game of thrones incest

In its Season 7 finale, “The Dragon and the Wolf,” Game of Thrones is expected to double down on what it does best: incest. All the canoodling between the Mother of Dragons and the former King in the North has, until this point, been biologically benign, but if sperm meets egg on Sunday night, it could spell disaster for whatever spawn they might produce.

It’s no secret among Game of Thrones fans that Daenerys and Jon Snow are aunt and nephew, but the degree to which they are related has only been the subject of speculation. Recently, Reddit user amacaroon did the “incest math” to figure out just how closely the two are related, concluding that the pair share 44 to 47.45 percent of their DNA. For comparison, monozygotic (identical) twins share 100 percent, siblings share 50 percent, and two unrelated individuals have zero percent.

The University of Aberdeen geneticist and The Science of Game of Thrones contributor Jonathan Pettitt, Ph.D., co-signed on the conclusion in an email to Inverse, implying that any hookup that produces such high levels of consanguinity is a biological no-go. Take what happened to Dany as an example:

The upshot is that with an inbreeding coefficient of 37.5% (a third of her genome is identical on both chromosomes – homozygous) she would be debilitated by the effects of mutations (unless humans have fewer deleterious mutations in George RR Martin’s universe).

The “inbreeding coefficient” he refers to is a measure (largely by dog breeders) of the common ancestors that an individual has.

Game of Thrones Daenerys Jon Snow
The Targaryen family tree

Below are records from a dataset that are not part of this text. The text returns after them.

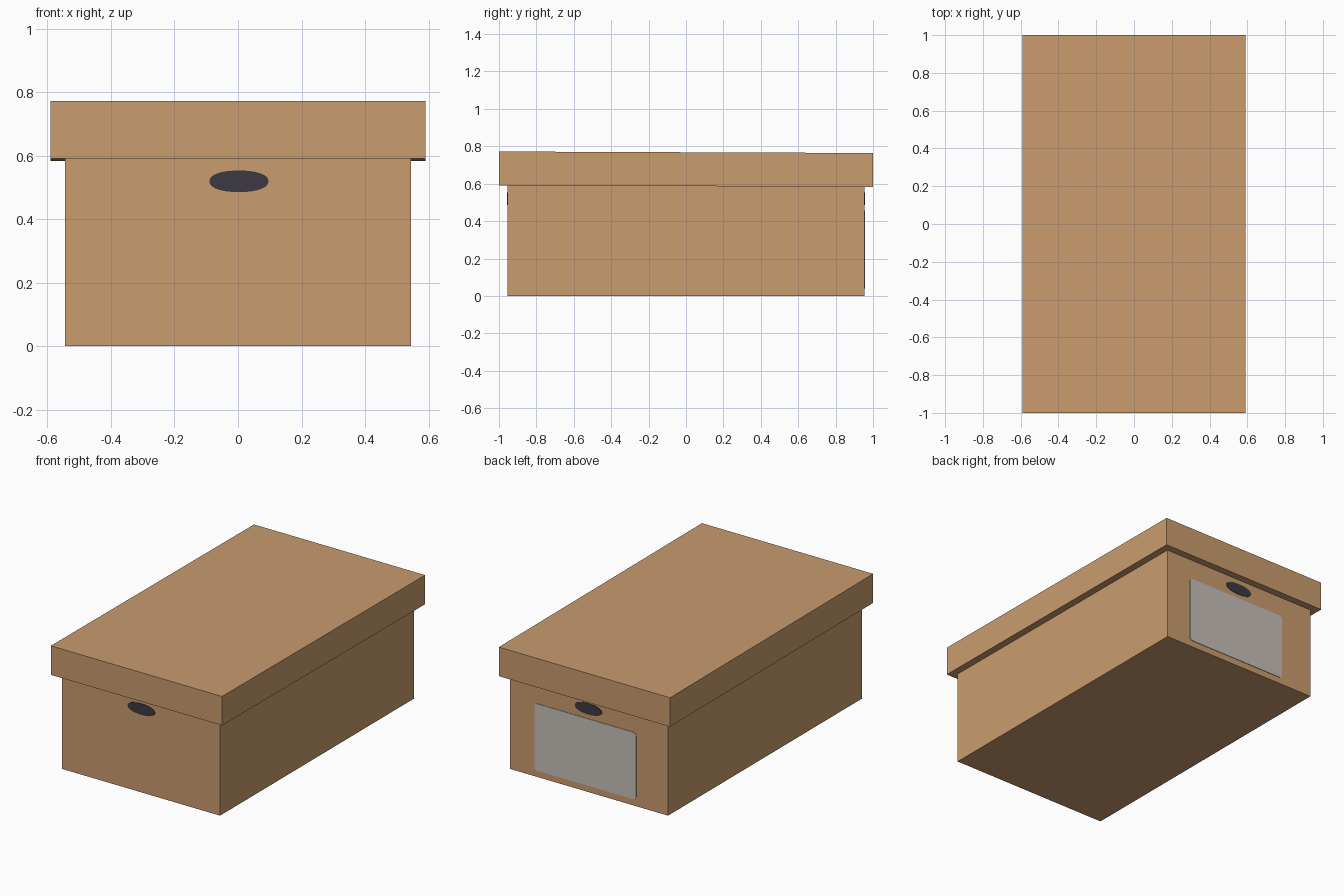
import bpy
import bmesh
from math import cos, sin, pi, copysign

cube = bpy.data.objects.get("Cube")
if cube:
    bpy.data.objects.remove(cube, do_unlink=True)


def material(name, rgb):
    m = bpy.data.materials.new(name)
    m.use_nodes = True
    m.diffuse_color = (*rgb, 1)
    bsdf = m.node_tree.nodes["Principled BSDF"]
    bsdf.inputs["Base Color"].default_value = (*rgb, 1)
    bsdf.inputs["Roughness"].default_value = 0.9
    return m


cardboard = material("cardboard", (0.584, 0.332, 0.157))
paper = material("label paper", (0.565, 0.525, 0.485))
shadow = material("dark opening", (0.047, 0.040, 0.054))


def finish(name, bm, mat):
    bmesh.ops.recalc_face_normals(bm, faces=bm.faces)
    mesh = bpy.data.meshes.new(name)
    bm.to_mesh(mesh)
    bm.free()
    mesh.materials.append(mat)
    obj = bpy.data.objects.new(name, mesh)
    bpy.context.collection.objects.link(obj)
    return obj


def box(name, half_x, half_y, z0, z1, mat, slope=0.0):
    """Box centred on the z axis; slope raises or lowers it along y."""
    bm = bmesh.new()
    bmesh.ops.create_cube(bm, size=2)
    for v in bm.verts:
        v.co.x *= half_x
        v.co.y *= half_y
        v.co.z = (z1 if v.co.z > 0 else z0) + slope * v.co.y
    return finish(name, bm, mat)


def plate(name, outline, y, side, mat, depth=0.003):
    """Thin plate lying on an end wall; side is -1 for front, 1 for back."""
    bm = bmesh.new()
    face = bm.faces.new([bm.verts.new((x, y, z)) for x, z in outline])
    out = bmesh.ops.extrude_face_region(bm, geom=[face])
    for v in out["geom"]:
        if isinstance(v, bmesh.types.BMVert):
            v.co.y += side * depth
    return finish(name, bm, mat)


def oval(cx, cz, rx, rz, power=0.9, steps=40):
    def p(t):
        return copysign(abs(t) ** power, t)
    angles = [2 * pi * i / steps for i in range(steps)]
    return [(cx + rx * p(cos(a)), cz + rz * p(sin(a))) for a in angles]


def rounded_rect(x0, x1, z0, z1, r, steps=4):
    corners = [(x1 - r, z1 - r), (x0 + r, z1 - r), (x0 + r, z0 + r), (x1 - r, z0 + r)]
    return [(cx + r * cos(a), cz + r * sin(a))
            for k, (cx, cz) in enumerate(corners)
            for a in [pi / 2 * (k + i / steps) for i in range(steps + 1)]]


# Box body and slightly tilted overhanging lid
END = 0.955
box("box_body", 0.545, END, 0, 0.70, cardboard)
box("box_lid", 0.59, 1.0, 0.587, 0.768, cardboard, slope=-0.004)

# Hand holes on both ends
for name, side in (("front_hand_hole", -1), ("back_hand_hole", 1)):
    plate(name, oval(0.003, 0.519, 0.093, 0.034), side * END, side, shadow)

# Paper label on the back end
plate("back_label", rounded_rect(-0.326, 0.374, 0.04, 0.457, 0.02), END, 1, paper)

At 37.5 percent, Dany’s coefficient of inbreeding is extremely high (her parents and her grandparents were siblings), increasing the chances that potentially life-threatening mutations will actually have an effect on the individual. Generally speaking, humans frown upon incest because it increases the chances that a person will have a copy of a deleterious gene from both mom and dad, which in turn increases the chances that the gene’s effects will manifest.

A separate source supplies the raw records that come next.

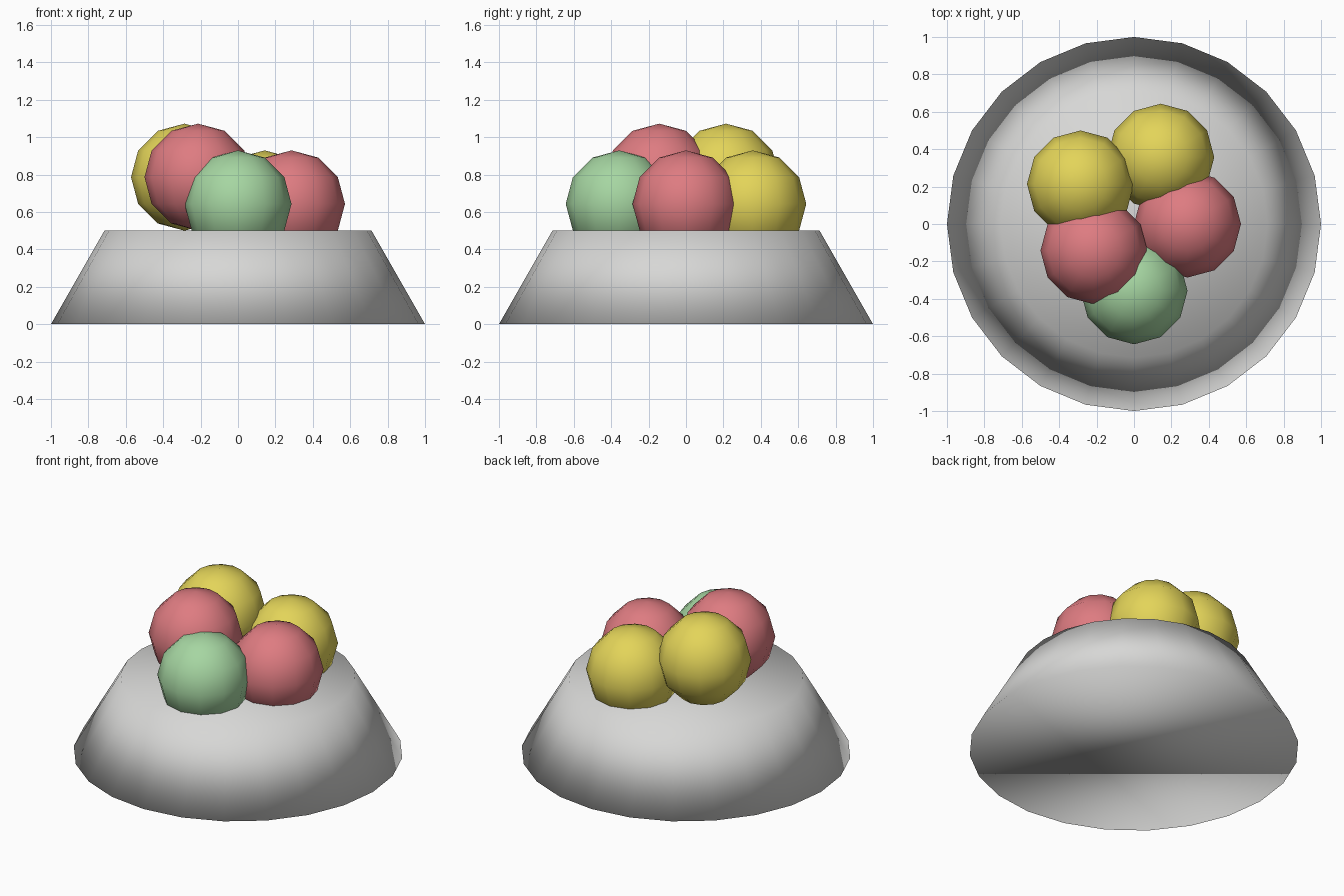
import bpy

cube = bpy.data.objects.get("Cube")
if cube:
    bpy.data.objects.remove(cube, do_unlink=True)


def make_material(name, rgb):
    mat = bpy.data.materials.new(name)
    mat.use_nodes = True
    color = (*rgb, 1.0)
    mat.diffuse_color = color
    mat.node_tree.nodes["Principled BSDF"].inputs["Base Color"].default_value = color
    return mat


def finish(name, mat):
    """Name, colour and smooth the active object."""
    obj = bpy.context.object
    obj.name = name
    obj.data.name = name
    obj.data.materials.append(mat)
    bpy.ops.object.shade_smooth()
    return obj


grey = make_material("light grey", (0.68, 0.68, 0.67))
red = make_material("soft red", (0.73, 0.20, 0.22))
yellow = make_material("yellow", (0.77, 0.66, 0.10))
green = make_material("pale green", (0.38, 0.67, 0.36))

# Bowl: closed tapered drum, wide at the bottom, smooth all over
BOWL_HEIGHT = 0.5
bpy.ops.mesh.primitive_cone_add(
    vertices=24, radius1=1.0, radius2=0.714, depth=BOWL_HEIGHT,
    end_fill_type='NGON', location=(0, 0, BOWL_HEIGHT / 2))
finish("bowl", grey)

# Fruit: three sunk into the top, two resting higher
FRUIT_RADIUS = 0.286
LOW, HIGH = 0.643, 0.786
fruits = [
    ("front_fruit", green, (0, -0.357, LOW)),
    ("right_side_fruit", red, (0.286, 0, LOW)),
    ("back_fruit", yellow, (0.143, 0.357, LOW)),
    ("upper_front_fruit", red, (-0.214, -0.143, HIGH)),
    ("upper_back_fruit", yellow, (-0.286, 0.214, HIGH)),
]
for name, mat, position in fruits:
    bpy.ops.mesh.primitive_uv_sphere_add(
        segments=12, ring_count=6, radius=FRUIT_RADIUS, location=position)
    finish(name, mat)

Pettitt and some redditors point to Charles II of Spain as a real-life example of a person who was deeply inbred: He had an inbreeding coefficient of 25.4 percent and was a famously ineffectual ruler because of his noted physical, intellectual, and emotional disabilities. Dany’s inbreeding coefficient is even higher, implying that she should be a lot less healthy than the show suggests.

If amacaroon’s calculations are right, and Jon Snow and Dany have a relationship coefficient of 44 percent, their children will be much worse off than Charles II.

Not that incest has ever mattered in Game of Thrones. As Pettitt points out, there seems to be something special about the genetics in Martin’s universe because incest never seems to lead to more illness. Ultimately, in Westeros, incest only matters if it puts one house at a disadvantage, and as Pettitt notes, Jon and Dany can rest assured that they’re not the only family in Westeros who might fall prey to genetic disease.

“Same goes for the Lannister/Baratheon children,” he says.